- [Your objective]: Return verbatim the line containing "z = 0.15 + 0.3 * i" together with all lines that follow it, through the end of the records.
Start of Listed entries
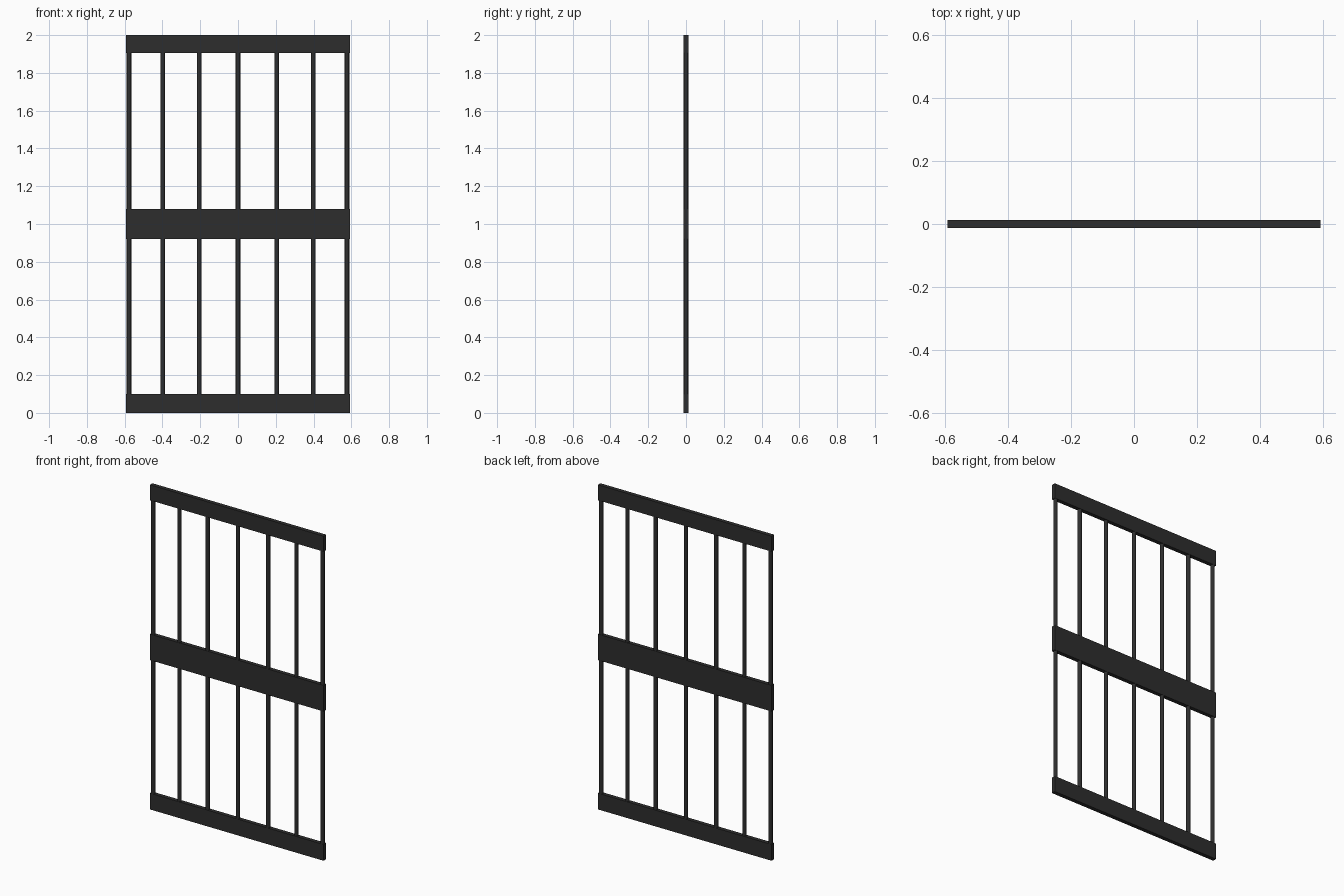
import bpy

if "Cube" in bpy.data.objects:
    bpy.data.objects.remove(bpy.data.objects["Cube"])

iron = bpy.data.materials.new("dark_iron")
iron.diffuse_color = (0.027, 0.027, 0.027, 1)
iron.use_nodes = True
iron.node_tree.nodes["Principled BSDF"].inputs["Base Color"].default_value = iron.diffuse_color

HALF_WIDTH = 0.592
THICKNESS = 0.025


def finish(name):
    ob = bpy.context.object
    ob.name = name
    ob.data.materials.append(iron)
    return ob


def rail(name, z0, z1):
    bpy.ops.mesh.primitive_cube_add(size=1, location=(0, 0, (z0 + z1) / 2))
    ob = finish(name)
    ob.scale = (2 * HALF_WIDTH, THICKNESS, z1 - z0)
    bpy.ops.object.transform_apply(location=False, rotation=False, scale=True)


# Flat horizontal rails
rail("bottom_rail", 0.0, 0.1)
rail("middle_rail", 0.92, 1.08)
rail("top_rail", 1.905, 2.0)

# Round upright bars, ends hidden inside the rails
for i, x in enumerate((-0.577, -0.398, -0.206, 0, 0.206, 0.398, 0.577)):
    bpy.ops.mesh.primitive_cylinder_add(vertices=16, radius=0.012, depth=1.9,
                                        location=(x, 0, 1.0))
    finish(f"upright_bar_{i + 1}")
    bpy.ops.object.shade_smooth_by_angle()
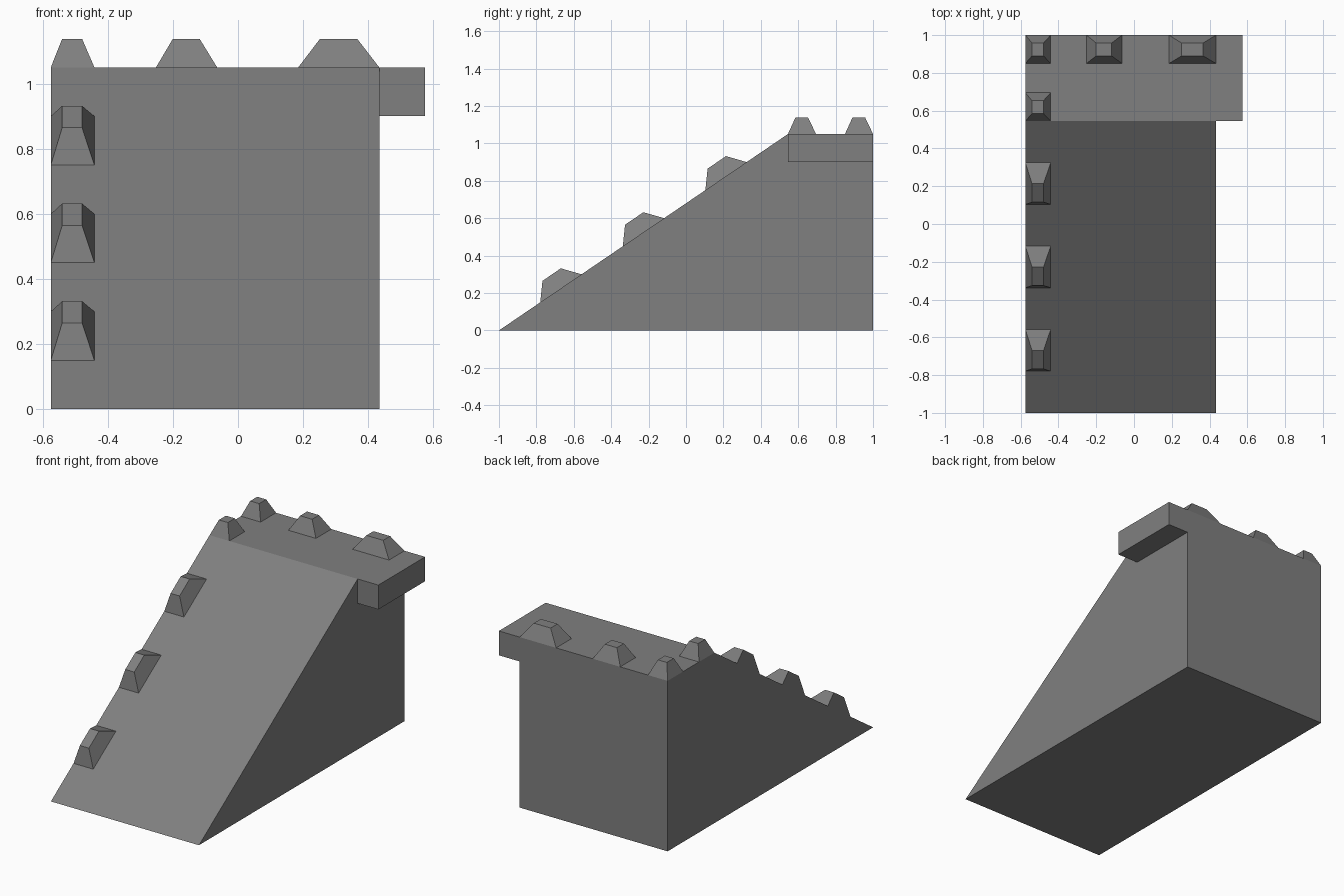
import bpy

if "Cube" in bpy.data.objects:
    bpy.data.objects.remove(bpy.data.objects["Cube"])

LEFT, RIGHT, LEDGE_END = -0.575, 0.434, 0.575
CREST, TOP = 0.545, 1.05
RISE = TOP / (CREST + 1)

# Dark grey for all parts
stone = bpy.data.materials.new("dark_grey")
stone.diffuse_color = (0.214, 0.214, 0.214, 1)
stone.use_nodes = True
stone.node_tree.nodes["Principled BSDF"].inputs["Base Color"].default_value = stone.diffuse_color


def make_object(name, verts, faces):
    mesh = bpy.data.meshes.new(name)
    mesh.from_pydata(verts, [], faces)
    mesh.update()
    mesh.materials.append(stone)
    obj = bpy.data.objects.new(name, mesh)
    bpy.context.collection.objects.link(obj)
    return obj


def prism(name, profile, x0, x1):
    """Extrude a counter-clockwise (y, z) profile along x."""
    n = len(profile)
    verts = [(x, y, z) for x in (x0, x1) for y, z in profile]
    faces = [tuple(reversed(range(n))), tuple(range(n, 2 * n))]
    faces += [(i, (i + 1) % n, n + (i + 1) % n, n + i) for i in range(n)]
    return make_object(name, verts, faces)


def stud(name, base_x, top_x, base, top):
    """Tapered block; base and top are (y, z) front and back edges."""
    verts = []
    for (x0, x1), ((y0, z0), (y1, z1)) in ((base_x, base), (top_x, top)):
        verts += [(x0, y0, z0), (x1, y0, z0), (x1, y1, z1), (x0, y1, z1)]
    faces = [(3, 2, 1, 0), (4, 5, 6, 7)]
    faces += [(i, (i + 1) % 4, 4 + (i + 1) % 4, 4 + i) for i in range(4)]
    return make_object(name, verts, faces)


# Solid ramp with flat landing
prism("ramp", [(-1, 0), (1, 0), (1, TOP), (CREST, TOP)], LEFT, RIGHT)

# Overhanging side ledge
prism("side_ledge", [(CREST, 0.9), (1, 0.9), (1, TOP), (CREST, TOP)], RIGHT, LEDGE_END)

# Studs along the left edge of the slope
narrow_base, narrow_top = (LEFT, -0.441), (-0.54, -0.479)
for i in range(3):
    z = 0.15 + 0.3 * i
    y = z / RISE - 1
    stud(f"slope_stud_{i + 1}", narrow_base, narrow_top,
         ((y, z), (y + 0.15 / RISE, z + 0.15)),
         ((y + 0.012, z + 0.115), (y + 0.11, z + 0.182)))

# Studs on the landing: one at the crest, three along the back edge
landing_studs = [
    ("crest_stud", narrow_base, narrow_top, CREST),
    ("back_stud_left", narrow_base, narrow_top, 0.85),
    ("back_stud_middle", (-0.252, -0.064), (-0.2, -0.118), 0.85),
    ("back_stud_right", (0.185, RIGHT), (0.252, 0.366), 0.85),
]
for name, base_x, top_x, y in landing_studs:
    stud(name, base_x, top_x,
         ((y, TOP), (y + 0.15, TOP)),
         ((y + 0.04, 1.138), (y + 0.108, 1.138)))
End of Listed entries
- [Problem solution]:
    z = 0.15 + 0.3 * i
    y = z / RISE - 1
    stud(f"slope_stud_{i + 1}", narrow_base, narrow_top,
         ((y, z), (y + 0.15 / RISE, z + 0.15)),
         ((y + 0.012, z + 0.115), (y + 0.11, z + 0.182)))

# Studs on the landing: one at the crest, three along the back edge
landing_studs = [
    ("crest_stud", narrow_base, narrow_top, CREST),
    ("back_stud_left", narrow_base, narrow_top, 0.85),
    ("back_stud_middle", (-0.252, -0.064), (-0.2, -0.118), 0.85),
    ("back_stud_right", (0.185, RIGHT), (0.252, 0.366), 0.85),
]
for name, base_x, top_x, y in landing_studs:
    stud(name, base_x, top_x,
         ((y, TOP), (y + 0.15, TOP)),
         ((y + 0.04, 1.138), (y + 0.108, 1.138)))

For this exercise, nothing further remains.